Getting the Right Balance

You probably thought you had learned all the lessons about balance when you were five or six years old. Your mom or dad let go of your bike and then clapped wildly and praised you while they watched you coast about five or ten feet before tipping over. You eventually learned how to balance your bike without falling. At that point, you probably didn’t realize how the concept of balance would figure so prominently into the rest of your life.

Around the time you enter school, you have to learn how to balance play time with homework. As you grow older, you add in after-school activities and sports, and you become a pro at balancing everything. It’s all good training for college, and eventually it helps you in your job when you have to multi-task. When you get married and possibly have children, that sense of balance is useful when you juggle the roles of spouse, dad, and employee.

But when it comes to balancing praise with constructive criticism with your children or spouse, how are you doing? Do you give equal time to both? I know that I’m guilty of spending more time on correcting my kids and grandkids than I spend on praising them. It’s an area where I struggle. If you do a great job in this area, then I would encourage you to keep moving forward. For those of you that read this and immediately feel as though I’m talking directly to you, please read on.

I remember once when I was making some little correction with my daughter about something and she said, “Hey Dad, I hear what you are saying and I’ll try to work on that, but when we finish talking about this issue, can you talk about something that I do well?” Ouch! That started me thinking about how well I balance my comments about improvement with words of praise. Could you relate to hearing your children ask you a question like that?

I heard my daughter saying, “Dad, am I okay? Are you happy with me?” Kids need to hear from their parents that they are okay and that they are loved. Don’t assume that they know. I think that the habit of correcting more than praising arises out of good intentions. We want our children to grow up and do better than we did in life. We are eager to tell them everything they might be doing wrong so that they will grow up to do things right. We want them to avoid all the mistakes we made, so whenever there’s an opportunity to correct a behavior, we jump on it. I believe we do it out of love. But we may be unintentionally tearing our children down with criticism without building them up with praise. Without a proper balance between the two, your children may stumble once you let them go into adulthood.

Think about this scenario in your own life. Perhaps you work at a place where correction is given more often than praise. How does that make you feel? If you aren’t sure where to start with your children, begin with writing down all of the things your child is doing right and comment on those things when it is appropriate. You can do it verbally, through a text, or by mailing them a card.

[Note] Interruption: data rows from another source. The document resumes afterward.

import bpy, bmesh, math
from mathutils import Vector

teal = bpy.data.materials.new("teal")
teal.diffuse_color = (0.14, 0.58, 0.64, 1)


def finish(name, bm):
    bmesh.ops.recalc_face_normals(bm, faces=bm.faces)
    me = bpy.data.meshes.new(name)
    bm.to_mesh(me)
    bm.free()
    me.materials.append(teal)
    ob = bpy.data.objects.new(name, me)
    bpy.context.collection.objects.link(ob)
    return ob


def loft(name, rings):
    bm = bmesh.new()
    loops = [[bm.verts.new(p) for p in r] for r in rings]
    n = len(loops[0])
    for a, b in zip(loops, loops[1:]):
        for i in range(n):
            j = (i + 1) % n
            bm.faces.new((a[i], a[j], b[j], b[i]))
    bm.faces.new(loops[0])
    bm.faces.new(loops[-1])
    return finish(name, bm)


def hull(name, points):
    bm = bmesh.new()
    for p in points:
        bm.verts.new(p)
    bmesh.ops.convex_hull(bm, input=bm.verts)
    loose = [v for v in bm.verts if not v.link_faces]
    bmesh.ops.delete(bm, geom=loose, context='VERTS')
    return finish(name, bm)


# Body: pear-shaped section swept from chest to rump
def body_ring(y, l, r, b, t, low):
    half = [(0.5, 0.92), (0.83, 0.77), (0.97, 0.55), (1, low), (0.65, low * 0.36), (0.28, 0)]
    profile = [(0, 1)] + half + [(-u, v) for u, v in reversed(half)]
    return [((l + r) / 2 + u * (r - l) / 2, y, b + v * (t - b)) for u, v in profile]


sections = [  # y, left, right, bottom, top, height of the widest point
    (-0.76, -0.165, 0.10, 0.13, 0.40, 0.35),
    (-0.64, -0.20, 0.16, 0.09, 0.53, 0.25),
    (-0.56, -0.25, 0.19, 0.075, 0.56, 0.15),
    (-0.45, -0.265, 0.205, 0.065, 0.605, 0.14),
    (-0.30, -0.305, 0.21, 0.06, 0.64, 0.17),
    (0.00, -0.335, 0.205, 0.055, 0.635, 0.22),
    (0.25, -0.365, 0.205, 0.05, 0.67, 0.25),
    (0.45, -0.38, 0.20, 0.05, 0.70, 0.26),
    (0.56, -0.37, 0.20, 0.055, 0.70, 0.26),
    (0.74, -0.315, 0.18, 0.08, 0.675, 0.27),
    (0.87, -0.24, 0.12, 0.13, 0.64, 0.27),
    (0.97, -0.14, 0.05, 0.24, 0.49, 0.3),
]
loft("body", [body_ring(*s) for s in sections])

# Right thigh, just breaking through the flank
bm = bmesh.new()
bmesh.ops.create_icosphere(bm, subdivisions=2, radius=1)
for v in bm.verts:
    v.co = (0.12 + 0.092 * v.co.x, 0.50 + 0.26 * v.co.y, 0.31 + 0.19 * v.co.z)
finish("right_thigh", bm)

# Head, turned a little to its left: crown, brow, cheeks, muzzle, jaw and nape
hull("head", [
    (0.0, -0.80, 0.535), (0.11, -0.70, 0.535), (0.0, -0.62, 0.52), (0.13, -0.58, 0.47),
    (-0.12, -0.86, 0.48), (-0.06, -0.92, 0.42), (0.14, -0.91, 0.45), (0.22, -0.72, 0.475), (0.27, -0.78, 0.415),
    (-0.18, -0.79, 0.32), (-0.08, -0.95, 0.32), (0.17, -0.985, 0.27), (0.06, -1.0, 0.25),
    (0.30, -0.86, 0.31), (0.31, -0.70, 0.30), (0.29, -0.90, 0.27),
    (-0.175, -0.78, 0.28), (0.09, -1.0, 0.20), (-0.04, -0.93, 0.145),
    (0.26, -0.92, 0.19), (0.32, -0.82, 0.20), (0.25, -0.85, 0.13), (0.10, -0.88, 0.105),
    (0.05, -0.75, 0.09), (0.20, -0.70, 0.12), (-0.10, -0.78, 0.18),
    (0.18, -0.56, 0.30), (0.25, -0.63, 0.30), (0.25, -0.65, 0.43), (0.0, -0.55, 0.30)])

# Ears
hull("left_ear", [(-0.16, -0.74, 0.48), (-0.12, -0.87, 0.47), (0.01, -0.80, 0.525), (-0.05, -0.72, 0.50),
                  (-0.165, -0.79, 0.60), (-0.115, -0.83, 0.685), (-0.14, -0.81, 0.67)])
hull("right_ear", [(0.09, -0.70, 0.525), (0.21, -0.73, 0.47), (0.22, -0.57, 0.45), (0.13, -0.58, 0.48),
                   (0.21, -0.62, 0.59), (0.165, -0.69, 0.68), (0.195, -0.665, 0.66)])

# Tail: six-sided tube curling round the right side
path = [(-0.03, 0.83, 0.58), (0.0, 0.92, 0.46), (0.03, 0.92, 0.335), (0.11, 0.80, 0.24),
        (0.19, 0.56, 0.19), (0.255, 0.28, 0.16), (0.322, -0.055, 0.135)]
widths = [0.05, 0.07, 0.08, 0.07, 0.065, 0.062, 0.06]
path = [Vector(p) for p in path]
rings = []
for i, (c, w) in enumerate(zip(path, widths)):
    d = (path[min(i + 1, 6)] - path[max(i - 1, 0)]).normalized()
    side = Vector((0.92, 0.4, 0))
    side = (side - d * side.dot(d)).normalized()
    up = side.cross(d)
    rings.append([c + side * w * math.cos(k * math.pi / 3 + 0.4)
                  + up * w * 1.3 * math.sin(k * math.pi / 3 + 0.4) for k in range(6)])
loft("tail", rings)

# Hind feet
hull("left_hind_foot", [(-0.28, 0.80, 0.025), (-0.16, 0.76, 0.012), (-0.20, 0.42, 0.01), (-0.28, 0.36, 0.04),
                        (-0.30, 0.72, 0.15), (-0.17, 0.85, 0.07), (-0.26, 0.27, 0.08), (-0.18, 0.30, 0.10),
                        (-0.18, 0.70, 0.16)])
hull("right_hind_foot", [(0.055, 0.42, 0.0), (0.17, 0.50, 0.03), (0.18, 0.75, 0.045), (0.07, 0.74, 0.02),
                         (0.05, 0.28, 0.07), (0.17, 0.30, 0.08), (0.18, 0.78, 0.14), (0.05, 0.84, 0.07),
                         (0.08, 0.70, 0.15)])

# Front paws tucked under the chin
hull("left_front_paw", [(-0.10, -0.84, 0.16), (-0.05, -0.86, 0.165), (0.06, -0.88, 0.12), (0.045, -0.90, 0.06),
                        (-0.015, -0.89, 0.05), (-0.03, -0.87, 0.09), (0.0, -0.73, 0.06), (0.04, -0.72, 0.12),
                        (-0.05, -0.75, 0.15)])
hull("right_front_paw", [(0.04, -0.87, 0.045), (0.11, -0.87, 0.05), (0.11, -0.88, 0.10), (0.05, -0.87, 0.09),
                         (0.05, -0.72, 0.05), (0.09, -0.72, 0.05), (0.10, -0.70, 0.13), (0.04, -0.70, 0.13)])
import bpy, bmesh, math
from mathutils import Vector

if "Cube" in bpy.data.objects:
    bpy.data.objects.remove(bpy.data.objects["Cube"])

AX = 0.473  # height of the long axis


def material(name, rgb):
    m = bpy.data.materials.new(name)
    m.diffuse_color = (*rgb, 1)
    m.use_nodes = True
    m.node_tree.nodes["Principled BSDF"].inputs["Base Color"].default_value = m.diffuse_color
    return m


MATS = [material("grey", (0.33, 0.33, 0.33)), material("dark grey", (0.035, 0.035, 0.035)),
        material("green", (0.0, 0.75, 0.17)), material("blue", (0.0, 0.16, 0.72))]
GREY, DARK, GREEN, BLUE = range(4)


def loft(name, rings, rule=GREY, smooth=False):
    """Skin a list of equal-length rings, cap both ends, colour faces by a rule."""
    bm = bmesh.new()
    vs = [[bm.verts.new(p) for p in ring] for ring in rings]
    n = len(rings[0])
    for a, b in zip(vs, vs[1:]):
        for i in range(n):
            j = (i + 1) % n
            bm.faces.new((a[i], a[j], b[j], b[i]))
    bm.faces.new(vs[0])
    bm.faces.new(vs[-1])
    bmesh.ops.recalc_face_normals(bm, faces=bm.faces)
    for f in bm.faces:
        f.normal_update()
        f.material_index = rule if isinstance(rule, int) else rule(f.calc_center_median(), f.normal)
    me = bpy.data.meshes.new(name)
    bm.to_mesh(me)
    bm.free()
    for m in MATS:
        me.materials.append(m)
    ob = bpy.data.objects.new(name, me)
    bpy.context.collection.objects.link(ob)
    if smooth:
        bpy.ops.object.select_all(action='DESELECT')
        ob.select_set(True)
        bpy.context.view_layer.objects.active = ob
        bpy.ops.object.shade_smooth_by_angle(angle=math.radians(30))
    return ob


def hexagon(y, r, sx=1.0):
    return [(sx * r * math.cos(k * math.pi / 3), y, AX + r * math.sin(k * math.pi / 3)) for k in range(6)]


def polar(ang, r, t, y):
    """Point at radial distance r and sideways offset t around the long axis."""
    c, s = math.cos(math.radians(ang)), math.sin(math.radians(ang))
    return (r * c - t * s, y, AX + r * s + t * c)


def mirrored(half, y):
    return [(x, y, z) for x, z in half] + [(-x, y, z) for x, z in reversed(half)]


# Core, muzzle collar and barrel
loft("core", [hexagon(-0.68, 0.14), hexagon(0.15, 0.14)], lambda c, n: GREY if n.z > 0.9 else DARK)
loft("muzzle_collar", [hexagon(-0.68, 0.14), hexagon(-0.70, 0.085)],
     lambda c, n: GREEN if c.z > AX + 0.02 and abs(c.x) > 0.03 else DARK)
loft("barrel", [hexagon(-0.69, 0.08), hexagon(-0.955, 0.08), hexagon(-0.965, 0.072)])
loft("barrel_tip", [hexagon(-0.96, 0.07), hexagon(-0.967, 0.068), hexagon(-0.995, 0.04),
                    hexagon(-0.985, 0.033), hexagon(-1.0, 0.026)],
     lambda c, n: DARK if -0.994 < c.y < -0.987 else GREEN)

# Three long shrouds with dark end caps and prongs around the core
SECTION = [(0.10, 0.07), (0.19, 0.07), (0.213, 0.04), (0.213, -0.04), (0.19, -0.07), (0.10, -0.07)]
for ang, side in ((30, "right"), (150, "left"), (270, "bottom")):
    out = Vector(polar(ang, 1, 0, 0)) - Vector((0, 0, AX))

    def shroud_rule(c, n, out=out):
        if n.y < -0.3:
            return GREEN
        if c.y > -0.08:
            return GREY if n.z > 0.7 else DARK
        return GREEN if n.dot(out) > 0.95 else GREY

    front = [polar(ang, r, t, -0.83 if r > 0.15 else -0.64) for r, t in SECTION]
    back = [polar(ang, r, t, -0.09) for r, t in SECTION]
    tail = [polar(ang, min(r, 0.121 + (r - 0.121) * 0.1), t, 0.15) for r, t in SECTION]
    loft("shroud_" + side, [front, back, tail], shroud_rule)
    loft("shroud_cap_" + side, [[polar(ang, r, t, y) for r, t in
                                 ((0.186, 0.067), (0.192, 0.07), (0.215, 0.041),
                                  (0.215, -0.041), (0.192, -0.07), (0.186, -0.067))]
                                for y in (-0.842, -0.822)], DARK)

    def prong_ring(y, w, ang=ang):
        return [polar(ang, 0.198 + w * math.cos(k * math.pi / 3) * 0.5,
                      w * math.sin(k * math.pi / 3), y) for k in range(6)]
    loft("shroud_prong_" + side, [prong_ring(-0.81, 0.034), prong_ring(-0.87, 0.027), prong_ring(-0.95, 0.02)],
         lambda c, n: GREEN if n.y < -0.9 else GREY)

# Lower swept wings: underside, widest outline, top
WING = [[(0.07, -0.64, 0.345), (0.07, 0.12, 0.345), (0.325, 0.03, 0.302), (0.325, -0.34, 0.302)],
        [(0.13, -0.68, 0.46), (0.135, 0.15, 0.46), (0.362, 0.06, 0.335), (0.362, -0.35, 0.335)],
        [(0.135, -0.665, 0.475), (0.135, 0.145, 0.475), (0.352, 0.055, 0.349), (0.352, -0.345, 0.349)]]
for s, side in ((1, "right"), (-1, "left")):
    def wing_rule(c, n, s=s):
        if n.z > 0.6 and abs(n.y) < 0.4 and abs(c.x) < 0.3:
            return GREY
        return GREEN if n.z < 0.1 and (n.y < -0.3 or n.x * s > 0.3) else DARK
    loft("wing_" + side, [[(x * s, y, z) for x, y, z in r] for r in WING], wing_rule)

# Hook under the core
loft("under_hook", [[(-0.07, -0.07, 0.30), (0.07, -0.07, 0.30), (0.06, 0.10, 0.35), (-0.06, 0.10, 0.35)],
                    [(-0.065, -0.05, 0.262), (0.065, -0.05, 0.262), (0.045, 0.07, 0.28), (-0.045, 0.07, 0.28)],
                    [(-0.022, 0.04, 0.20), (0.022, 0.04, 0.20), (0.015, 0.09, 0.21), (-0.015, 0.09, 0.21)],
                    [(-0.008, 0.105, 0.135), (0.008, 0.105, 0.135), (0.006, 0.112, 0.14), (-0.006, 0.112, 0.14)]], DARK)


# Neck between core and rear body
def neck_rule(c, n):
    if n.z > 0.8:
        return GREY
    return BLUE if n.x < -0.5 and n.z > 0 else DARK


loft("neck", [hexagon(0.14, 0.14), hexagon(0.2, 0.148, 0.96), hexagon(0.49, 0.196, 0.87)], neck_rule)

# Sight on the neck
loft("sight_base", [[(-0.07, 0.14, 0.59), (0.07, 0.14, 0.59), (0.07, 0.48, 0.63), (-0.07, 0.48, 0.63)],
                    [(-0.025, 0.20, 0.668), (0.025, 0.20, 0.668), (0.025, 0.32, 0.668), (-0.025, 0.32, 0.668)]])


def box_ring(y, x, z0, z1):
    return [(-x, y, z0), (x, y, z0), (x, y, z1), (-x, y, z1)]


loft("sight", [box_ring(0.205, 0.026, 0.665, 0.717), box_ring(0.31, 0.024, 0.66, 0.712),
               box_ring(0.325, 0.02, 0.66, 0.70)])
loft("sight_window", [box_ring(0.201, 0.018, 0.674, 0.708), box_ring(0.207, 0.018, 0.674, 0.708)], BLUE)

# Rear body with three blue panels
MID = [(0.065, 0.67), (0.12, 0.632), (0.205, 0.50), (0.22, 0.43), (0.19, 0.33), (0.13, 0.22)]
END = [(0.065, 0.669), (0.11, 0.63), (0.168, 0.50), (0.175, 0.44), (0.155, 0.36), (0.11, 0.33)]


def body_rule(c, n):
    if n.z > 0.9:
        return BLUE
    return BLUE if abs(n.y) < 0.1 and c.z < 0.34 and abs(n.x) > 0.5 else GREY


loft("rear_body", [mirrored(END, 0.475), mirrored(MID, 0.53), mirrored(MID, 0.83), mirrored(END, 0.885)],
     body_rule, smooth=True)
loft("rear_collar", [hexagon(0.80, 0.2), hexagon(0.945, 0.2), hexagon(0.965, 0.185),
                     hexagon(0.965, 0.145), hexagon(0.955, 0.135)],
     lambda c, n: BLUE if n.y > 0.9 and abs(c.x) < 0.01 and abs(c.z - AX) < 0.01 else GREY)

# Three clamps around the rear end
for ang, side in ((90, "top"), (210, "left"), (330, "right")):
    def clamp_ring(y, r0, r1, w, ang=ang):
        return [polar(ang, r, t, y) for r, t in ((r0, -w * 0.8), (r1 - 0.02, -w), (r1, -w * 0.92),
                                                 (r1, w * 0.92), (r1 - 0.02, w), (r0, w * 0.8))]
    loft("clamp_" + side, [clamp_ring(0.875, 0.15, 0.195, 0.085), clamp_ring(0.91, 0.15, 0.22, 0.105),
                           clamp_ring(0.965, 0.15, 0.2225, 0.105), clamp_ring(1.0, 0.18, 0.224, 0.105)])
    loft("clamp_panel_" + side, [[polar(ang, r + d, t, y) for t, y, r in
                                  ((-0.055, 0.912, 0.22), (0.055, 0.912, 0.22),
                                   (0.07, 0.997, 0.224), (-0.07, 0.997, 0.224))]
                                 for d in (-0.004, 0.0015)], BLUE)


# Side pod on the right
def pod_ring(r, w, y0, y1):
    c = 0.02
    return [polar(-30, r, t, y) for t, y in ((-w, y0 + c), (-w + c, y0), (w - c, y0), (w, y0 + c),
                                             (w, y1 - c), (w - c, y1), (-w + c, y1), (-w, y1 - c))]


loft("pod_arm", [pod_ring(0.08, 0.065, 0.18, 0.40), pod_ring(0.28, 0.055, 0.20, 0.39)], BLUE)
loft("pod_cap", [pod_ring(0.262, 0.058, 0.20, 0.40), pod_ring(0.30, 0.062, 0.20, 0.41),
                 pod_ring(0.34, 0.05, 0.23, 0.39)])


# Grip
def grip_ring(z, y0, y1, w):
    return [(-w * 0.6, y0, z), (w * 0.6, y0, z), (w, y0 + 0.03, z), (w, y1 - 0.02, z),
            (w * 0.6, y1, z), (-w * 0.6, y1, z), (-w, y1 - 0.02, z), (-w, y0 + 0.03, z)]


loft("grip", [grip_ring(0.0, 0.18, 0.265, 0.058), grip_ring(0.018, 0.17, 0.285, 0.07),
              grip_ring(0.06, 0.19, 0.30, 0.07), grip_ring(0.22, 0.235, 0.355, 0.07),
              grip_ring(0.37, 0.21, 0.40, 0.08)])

I’m not saying that you should stop correcting your kids, but you should definitely start praising them. Give your children a balanced perspective.